“The bakery café category will rebound, and Au Bon Pain is well-positioned to grow,” Ampex CEO Tabbassum Mumtaz said in a press release.
“The US is reopening, and our markets are coming back to life,” Ericka Garza, Au Bon Pain’s brand president, said. She added that the company sees opportunity in its “nontraditional locations” including airports, universities and hospitals. “Smaller footprints with less dine-in seating are the future of fast-casual dining,” Garza said.
Acquiring Au Bon Pain marks the first time Ampex Brands will take on the role of the franchisor, rather than the franchisee. The company will initially focus on Au Bon Pain’s existing locations in its key markets in the Northeast and mid-Atlantic, according to a statement. If the plan succeeds and the existing cafés are reopened and performing well, Ampex plans on expanding its efforts, beginning with the corporate-owned locations.

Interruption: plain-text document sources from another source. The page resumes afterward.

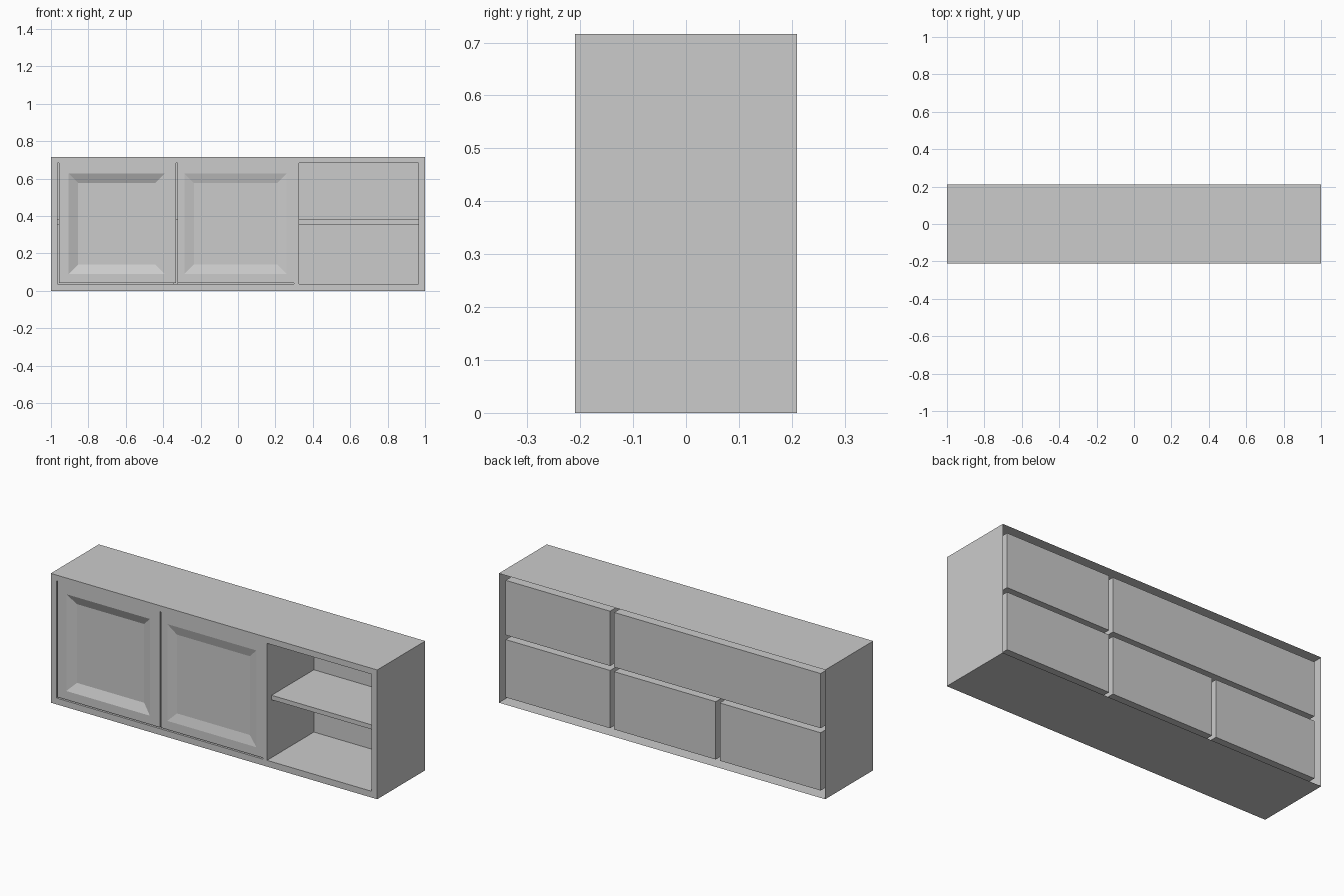
import bpy, bmesh

if "Cube" in bpy.data.objects:
    bpy.data.objects.remove(bpy.data.objects["Cube"])

W, D, H = 1.0, 0.21, 0.716          # half width, half depth, height
YS, YB = -0.17, 0.20                # shelf front and back panel planes
Z0, Z1 = 0.035, 0.683               # opening bottom / top
S0, S1 = 0.355, 0.38                # shelf bottom / top
XL, XD0, XD1, XR = -0.965, 0.30, 0.325, 0.965


def finish(name, bm):
    mesh = bpy.data.meshes.new(name)
    bm.to_mesh(mesh)
    bm.free()
    obj = bpy.data.objects.new(name, mesh)
    bpy.context.collection.objects.link(obj)
    return obj


def loft(name, rings, cap_start=False, cap_end=False, flip=False):
    """Join rectangles (x0, x1, z0, z1, y) one after another."""
    bm = bmesh.new()
    loops = []
    for x0, x1, z0, z1, y in rings:
        loops.append([bm.verts.new((x, y, z)) for x, z in
                      ((x0, z0), (x1, z0), (x1, z1), (x0, z1))])
    for a, b in zip(loops, loops[1:]):
        for i in range(4):
            j = (i + 1) % 4
            bm.faces.new((a[i], b[i], b[j], a[j]))
    if cap_start:
        bm.faces.new(loops[0][::-1])
    if cap_end:
        bm.faces.new(loops[-1])
    if flip:
        bmesh.ops.reverse_faces(bm, faces=bm.faces[:])
    return finish(name, bm)


def front_panels(name, y, rects):
    """Flat rectangles facing the front."""
    bm = bmesh.new()
    for x0, x1, z0, z1 in rects:
        bm.faces.new([bm.verts.new((x, y, z)) for x, z in
                      ((x0, z0), (x1, z0), (x1, z1), (x0, z1))])
    return finish(name, bm)


# Thin outer shell, open at the back
loft("outer_shell", [(-W, W, 0, H, -D), (-W, W, 0, H, D)], flip=True)

# Front frame around the two openings
front_panels("front_frame", -D, [
    (-W, XL, 0, H), (XR, W, 0, H), (XL, XR, 0, Z0), (XL, XR, Z1, H),
    (XD0, XD1, Z0, Z1)])

# Frame edges running in to the compartments
for side, x0, x1 in (("left", XL, XD0), ("right", XD1, XR)):
    loft(side + "_opening_edge", [(x0, x1, Z0, Z1, -D), (x0, x1, Z0, Z1, YS)])

# Compartments: front-open boxes separated by narrow slits
compartments = {
    "right_upper": (XD1, XR, S1, Z1), "right_lower": (XD1, XR, Z0, S0),
    "left_upper": (XL, XD0, S1, Z1),
    "left_lower": (XL, -0.347, Z0, S0), "middle_lower": (-0.322, XD0, Z0, S0)}
for key, r in compartments.items():
    loft(key + "_compartment", [(*r, YS), (*r, YB)], cap_end=True)

# Front edges of the shelf and inner divider
front_panels("shelf_front_edge", YS, [
    (XL, XD0, S0, S1), (XD1, XR, S0, S1), (-0.347, -0.322, Z0, S0)])

# Doors with a bevelled recess
B = 0.05
for key, x0, x1, r0, r1, depth in (
        ("left", -0.958, -0.331, -0.905, -0.393, 0.022),
        ("middle", -0.324, XD0, -0.286, 0.26, 0.013)):
    loft(key + "_door", [
        (x0, x1, 0.042, Z1, YS - 0.005), (x0, x1, 0.042, Z1, -D),
        (r0, r1, 0.09, 0.626, -D),
        (r0 + B, r1 - B, 0.09 + B, 0.626 - B, -D + depth)],
        cap_start=True, cap_end=True, flip=False)
    bm = bmesh.new()
    mesh = bpy.data.objects[key + "_door"].data
    bm.from_mesh(mesh)
    bmesh.ops.recalc_face_normals(bm, faces=bm.faces[:])
    bm.to_mesh(mesh)
    bm.free()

This marks the second time Panera has sold Au Bon Pain. Well, kind of. Au Bon Pain bought Panera’s predecessor, St. Louis Bread Co., in 1993. That company sold off the Au Bon Pain unit in 1999. Then the same company, which renamed itself Panera Bread, reacquired Au Bon Pain in 2017, converting many of the bakeries to Panera locations.